Instructions to follow:
Search the entries for the word "finish". Copy each line in which it is found.

───── Records to process ─────

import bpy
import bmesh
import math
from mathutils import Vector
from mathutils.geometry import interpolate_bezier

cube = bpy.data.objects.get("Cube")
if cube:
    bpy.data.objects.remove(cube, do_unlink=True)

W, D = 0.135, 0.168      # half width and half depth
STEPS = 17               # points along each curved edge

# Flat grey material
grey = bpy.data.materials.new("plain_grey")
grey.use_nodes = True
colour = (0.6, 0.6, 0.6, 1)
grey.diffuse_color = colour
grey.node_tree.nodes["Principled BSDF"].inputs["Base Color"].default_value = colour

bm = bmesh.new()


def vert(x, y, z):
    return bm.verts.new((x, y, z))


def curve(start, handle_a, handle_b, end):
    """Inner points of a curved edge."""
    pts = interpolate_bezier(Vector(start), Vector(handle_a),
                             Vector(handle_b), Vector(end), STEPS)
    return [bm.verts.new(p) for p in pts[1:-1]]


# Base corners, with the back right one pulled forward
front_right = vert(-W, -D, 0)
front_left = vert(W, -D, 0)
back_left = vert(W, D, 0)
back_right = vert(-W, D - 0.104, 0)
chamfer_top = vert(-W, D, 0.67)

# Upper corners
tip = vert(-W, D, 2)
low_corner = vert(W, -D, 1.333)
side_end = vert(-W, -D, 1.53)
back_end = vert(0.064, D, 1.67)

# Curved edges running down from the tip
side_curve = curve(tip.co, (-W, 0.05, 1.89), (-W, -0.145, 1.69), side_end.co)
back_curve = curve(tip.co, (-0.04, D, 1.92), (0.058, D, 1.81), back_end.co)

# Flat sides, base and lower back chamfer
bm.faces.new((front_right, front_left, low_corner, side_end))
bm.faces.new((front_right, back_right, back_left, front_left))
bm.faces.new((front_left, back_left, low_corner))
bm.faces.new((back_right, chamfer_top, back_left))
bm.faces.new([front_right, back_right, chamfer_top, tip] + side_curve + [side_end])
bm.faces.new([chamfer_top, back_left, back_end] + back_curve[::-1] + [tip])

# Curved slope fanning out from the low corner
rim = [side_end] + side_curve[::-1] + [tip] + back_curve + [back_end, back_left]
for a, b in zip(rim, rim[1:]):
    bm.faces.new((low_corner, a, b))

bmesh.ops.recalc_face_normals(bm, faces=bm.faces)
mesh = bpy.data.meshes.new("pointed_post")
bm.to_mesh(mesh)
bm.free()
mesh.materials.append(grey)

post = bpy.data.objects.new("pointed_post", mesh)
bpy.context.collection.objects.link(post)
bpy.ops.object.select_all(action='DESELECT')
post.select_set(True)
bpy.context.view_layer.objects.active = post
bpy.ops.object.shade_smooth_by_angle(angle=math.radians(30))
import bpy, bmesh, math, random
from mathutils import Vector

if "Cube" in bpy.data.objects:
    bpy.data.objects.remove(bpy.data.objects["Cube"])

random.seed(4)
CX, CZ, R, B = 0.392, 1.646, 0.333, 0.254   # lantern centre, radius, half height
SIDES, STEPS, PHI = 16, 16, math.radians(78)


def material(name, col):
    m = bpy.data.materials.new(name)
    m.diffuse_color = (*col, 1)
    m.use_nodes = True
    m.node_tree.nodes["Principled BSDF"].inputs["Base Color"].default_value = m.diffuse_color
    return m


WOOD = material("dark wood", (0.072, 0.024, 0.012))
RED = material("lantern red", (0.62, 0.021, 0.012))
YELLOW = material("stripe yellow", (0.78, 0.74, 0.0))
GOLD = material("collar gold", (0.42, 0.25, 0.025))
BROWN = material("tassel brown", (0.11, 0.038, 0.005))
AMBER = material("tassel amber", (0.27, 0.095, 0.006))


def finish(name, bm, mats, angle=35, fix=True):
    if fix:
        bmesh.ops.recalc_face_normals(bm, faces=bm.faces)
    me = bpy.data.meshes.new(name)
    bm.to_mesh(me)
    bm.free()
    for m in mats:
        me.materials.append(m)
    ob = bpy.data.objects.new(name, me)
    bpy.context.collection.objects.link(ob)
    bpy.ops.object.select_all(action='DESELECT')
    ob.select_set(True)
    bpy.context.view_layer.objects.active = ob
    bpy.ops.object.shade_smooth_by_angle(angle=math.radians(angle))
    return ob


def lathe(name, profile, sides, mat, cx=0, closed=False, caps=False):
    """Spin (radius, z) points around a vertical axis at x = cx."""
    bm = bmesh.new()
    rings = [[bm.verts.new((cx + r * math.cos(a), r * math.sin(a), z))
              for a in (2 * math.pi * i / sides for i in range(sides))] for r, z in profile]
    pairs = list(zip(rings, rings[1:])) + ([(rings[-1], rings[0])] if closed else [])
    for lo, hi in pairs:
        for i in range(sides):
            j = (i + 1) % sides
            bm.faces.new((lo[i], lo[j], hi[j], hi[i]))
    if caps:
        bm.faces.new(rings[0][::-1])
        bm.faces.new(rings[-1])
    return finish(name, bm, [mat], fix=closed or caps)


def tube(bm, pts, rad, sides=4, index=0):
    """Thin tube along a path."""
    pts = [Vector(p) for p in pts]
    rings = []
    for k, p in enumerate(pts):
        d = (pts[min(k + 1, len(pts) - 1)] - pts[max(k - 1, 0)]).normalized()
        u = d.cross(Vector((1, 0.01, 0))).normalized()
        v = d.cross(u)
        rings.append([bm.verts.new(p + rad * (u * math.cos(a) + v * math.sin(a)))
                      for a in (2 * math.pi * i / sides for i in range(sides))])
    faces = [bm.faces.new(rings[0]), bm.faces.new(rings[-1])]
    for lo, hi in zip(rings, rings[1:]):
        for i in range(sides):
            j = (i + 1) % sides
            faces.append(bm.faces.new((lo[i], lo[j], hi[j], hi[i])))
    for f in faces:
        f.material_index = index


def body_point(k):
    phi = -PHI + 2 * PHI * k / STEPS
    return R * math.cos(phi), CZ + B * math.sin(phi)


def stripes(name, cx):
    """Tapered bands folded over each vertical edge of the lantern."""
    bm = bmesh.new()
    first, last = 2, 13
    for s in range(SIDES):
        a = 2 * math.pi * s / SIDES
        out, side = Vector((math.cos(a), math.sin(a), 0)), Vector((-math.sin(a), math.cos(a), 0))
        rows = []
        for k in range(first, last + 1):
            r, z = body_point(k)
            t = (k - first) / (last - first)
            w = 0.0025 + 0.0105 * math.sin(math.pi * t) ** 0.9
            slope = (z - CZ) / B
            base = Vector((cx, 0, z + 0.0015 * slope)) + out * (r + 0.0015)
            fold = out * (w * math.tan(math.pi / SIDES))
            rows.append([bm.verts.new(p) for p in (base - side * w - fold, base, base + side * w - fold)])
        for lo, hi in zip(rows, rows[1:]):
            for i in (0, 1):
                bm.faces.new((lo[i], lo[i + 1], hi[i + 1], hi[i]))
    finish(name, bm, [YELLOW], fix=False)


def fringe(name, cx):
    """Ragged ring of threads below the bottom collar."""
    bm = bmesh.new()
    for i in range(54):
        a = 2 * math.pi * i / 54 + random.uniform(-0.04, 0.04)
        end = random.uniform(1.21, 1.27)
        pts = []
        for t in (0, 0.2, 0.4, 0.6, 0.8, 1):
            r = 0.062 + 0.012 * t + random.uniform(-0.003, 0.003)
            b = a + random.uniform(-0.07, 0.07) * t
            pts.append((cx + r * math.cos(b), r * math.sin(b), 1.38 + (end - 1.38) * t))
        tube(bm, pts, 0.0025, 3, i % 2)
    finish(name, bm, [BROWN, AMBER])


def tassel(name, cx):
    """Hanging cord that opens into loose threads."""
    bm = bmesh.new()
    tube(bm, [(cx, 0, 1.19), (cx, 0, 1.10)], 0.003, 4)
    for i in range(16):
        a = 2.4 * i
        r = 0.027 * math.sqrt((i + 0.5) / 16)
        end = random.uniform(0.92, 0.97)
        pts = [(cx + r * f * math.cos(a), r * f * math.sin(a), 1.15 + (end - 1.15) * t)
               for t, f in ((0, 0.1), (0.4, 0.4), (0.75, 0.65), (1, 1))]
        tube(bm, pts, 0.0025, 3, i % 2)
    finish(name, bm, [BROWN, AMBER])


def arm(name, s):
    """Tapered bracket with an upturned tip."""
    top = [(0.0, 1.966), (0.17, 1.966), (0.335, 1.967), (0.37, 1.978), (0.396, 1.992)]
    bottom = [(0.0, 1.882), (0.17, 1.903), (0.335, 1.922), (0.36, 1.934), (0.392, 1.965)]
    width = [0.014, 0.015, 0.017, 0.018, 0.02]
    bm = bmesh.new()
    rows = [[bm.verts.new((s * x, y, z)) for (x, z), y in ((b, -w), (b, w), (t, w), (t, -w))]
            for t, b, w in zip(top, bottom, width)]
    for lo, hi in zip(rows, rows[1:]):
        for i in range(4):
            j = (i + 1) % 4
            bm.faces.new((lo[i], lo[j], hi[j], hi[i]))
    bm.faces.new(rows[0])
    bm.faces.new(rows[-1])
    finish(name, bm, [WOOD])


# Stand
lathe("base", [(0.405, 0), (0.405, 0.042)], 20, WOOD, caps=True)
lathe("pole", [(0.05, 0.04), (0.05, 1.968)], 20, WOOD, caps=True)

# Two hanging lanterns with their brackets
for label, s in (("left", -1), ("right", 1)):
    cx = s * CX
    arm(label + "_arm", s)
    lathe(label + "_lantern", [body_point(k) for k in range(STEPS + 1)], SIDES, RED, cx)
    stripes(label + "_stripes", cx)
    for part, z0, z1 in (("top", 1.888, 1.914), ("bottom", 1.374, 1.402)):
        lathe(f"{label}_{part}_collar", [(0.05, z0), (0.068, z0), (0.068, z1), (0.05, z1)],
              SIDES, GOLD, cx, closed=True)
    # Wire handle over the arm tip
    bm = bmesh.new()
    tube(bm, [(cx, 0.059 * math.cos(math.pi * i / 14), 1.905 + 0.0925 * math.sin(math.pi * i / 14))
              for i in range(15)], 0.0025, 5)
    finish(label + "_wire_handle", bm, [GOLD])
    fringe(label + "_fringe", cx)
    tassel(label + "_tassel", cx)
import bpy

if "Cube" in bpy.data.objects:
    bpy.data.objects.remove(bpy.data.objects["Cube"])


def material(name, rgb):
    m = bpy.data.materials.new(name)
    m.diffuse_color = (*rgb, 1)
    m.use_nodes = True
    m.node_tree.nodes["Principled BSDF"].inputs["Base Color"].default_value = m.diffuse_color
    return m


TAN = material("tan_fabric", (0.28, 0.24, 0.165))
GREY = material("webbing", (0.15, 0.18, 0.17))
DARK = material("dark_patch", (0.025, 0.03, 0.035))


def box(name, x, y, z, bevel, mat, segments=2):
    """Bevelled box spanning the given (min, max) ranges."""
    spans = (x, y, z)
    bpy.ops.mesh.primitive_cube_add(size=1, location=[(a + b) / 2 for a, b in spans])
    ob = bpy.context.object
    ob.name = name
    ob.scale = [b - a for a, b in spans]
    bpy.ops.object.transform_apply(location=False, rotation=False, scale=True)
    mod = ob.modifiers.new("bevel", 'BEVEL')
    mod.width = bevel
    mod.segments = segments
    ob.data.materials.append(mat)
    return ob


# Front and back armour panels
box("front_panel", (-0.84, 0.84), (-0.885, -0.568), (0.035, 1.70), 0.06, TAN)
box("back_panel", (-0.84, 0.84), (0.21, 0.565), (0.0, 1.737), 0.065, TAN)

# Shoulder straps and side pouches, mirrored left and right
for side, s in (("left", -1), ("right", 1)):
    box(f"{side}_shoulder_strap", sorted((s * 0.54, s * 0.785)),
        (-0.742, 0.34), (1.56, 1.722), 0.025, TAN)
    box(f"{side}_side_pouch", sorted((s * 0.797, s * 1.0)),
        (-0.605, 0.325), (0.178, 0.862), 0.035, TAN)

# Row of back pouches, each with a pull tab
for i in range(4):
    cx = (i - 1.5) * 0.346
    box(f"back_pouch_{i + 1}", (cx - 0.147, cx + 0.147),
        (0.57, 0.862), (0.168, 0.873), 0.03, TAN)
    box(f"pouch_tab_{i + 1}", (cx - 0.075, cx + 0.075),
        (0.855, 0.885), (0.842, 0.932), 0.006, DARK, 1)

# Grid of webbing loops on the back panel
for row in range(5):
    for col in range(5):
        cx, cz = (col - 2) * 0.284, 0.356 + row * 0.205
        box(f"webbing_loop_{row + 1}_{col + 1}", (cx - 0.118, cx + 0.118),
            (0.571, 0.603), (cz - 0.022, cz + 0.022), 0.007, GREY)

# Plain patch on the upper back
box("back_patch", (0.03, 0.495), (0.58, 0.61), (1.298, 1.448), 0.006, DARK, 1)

─────

Result of the task:
def finish(name, bm, mats, angle=35, fix=True):
    return finish(name, bm, [mat], fix=closed or caps)
    finish(name, bm, [YELLOW], fix=False)
    finish(name, bm, [BROWN, AMBER])
    finish(name, bm, [BROWN, AMBER])
    finish(name, bm, [WOOD])
    finish(label + "_wire_handle", bm, [GOLD])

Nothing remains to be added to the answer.